[Stored items from a collection]

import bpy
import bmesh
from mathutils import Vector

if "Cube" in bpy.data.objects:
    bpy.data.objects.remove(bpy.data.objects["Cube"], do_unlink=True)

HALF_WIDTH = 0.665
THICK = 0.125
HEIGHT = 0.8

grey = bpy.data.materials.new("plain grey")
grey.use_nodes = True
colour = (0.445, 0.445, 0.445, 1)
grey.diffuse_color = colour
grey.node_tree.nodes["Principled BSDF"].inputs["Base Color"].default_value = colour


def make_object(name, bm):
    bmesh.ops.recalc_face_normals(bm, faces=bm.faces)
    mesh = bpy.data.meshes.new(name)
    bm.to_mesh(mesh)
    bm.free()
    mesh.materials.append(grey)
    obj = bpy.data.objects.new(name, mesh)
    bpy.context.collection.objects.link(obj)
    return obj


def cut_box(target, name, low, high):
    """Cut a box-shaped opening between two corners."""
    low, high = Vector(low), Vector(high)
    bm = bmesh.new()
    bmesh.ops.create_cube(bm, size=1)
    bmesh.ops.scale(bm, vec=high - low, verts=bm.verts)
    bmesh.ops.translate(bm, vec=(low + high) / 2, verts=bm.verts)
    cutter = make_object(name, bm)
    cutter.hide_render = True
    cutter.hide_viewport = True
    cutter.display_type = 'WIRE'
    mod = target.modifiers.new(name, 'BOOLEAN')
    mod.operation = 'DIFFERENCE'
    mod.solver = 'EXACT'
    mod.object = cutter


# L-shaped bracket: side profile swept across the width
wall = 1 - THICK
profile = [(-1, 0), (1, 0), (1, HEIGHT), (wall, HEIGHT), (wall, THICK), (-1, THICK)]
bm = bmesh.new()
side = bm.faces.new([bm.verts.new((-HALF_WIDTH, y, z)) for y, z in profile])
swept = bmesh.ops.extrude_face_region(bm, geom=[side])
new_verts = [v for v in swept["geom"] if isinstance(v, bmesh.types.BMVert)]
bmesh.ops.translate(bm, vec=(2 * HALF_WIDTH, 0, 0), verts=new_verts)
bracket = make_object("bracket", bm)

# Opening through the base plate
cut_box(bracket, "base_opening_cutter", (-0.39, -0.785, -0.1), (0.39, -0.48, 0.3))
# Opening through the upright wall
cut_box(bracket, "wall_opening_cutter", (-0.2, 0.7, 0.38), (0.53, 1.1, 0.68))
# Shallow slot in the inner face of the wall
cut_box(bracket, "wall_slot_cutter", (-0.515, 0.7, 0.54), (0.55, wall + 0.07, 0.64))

_TASK STATEMENT_
Output each line of the data exactly as it stands above.

_REPLY TO THE EXERCISE_
import bpy
import bmesh
from mathutils import Vector

if "Cube" in bpy.data.objects:
    bpy.data.objects.remove(bpy.data.objects["Cube"], do_unlink=True)

HALF_WIDTH = 0.665
THICK = 0.125
HEIGHT = 0.8

grey = bpy.data.materials.new("plain grey")
grey.use_nodes = True
colour = (0.445, 0.445, 0.445, 1)
grey.diffuse_color = colour
grey.node_tree.nodes["Principled BSDF"].inputs["Base Color"].default_value = colour


def make_object(name, bm):
    bmesh.ops.recalc_face_normals(bm, faces=bm.faces)
    mesh = bpy.data.meshes.new(name)
    bm.to_mesh(mesh)
    bm.free()
    mesh.materials.append(grey)
    obj = bpy.data.objects.new(name, mesh)
    bpy.context.collection.objects.link(obj)
    return obj


def cut_box(target, name, low, high):
    """Cut a box-shaped opening between two corners."""
    low, high = Vector(low), Vector(high)
    bm = bmesh.new()
    bmesh.ops.create_cube(bm, size=1)
    bmesh.ops.scale(bm, vec=high - low, verts=bm.verts)
    bmesh.ops.translate(bm, vec=(low + high) / 2, verts=bm.verts)
    cutter = make_object(name, bm)
    cutter.hide_render = True
    cutter.hide_viewport = True
    cutter.display_type = 'WIRE'
    mod = target.modifiers.new(name, 'BOOLEAN')
    mod.operation = 'DIFFERENCE'
    mod.solver = 'EXACT'
    mod.object = cutter


# L-shaped bracket: side profile swept across the width
wall = 1 - THICK
profile = [(-1, 0), (1, 0), (1, HEIGHT), (wall, HEIGHT), (wall, THICK), (-1, THICK)]
bm = bmesh.new()
side = bm.faces.new([bm.verts.new((-HALF_WIDTH, y, z)) for y, z in profile])
swept = bmesh.ops.extrude_face_region(bm, geom=[side])
new_verts = [v for v in swept["geom"] if isinstance(v, bmesh.types.BMVert)]
bmesh.ops.translate(bm, vec=(2 * HALF_WIDTH, 0, 0), verts=new_verts)
bracket = make_object("bracket", bm)

# Opening through the base plate
cut_box(bracket, "base_opening_cutter", (-0.39, -0.785, -0.1), (0.39, -0.48, 0.3))
# Opening through the upright wall
cut_box(bracket, "wall_opening_cutter", (-0.2, 0.7, 0.38), (0.53, 1.1, 0.68))
# Shallow slot in the inner face of the wall
cut_box(bracket, "wall_slot_cutter", (-0.515, 0.7, 0.54), (0.55, wall + 0.07, 0.64))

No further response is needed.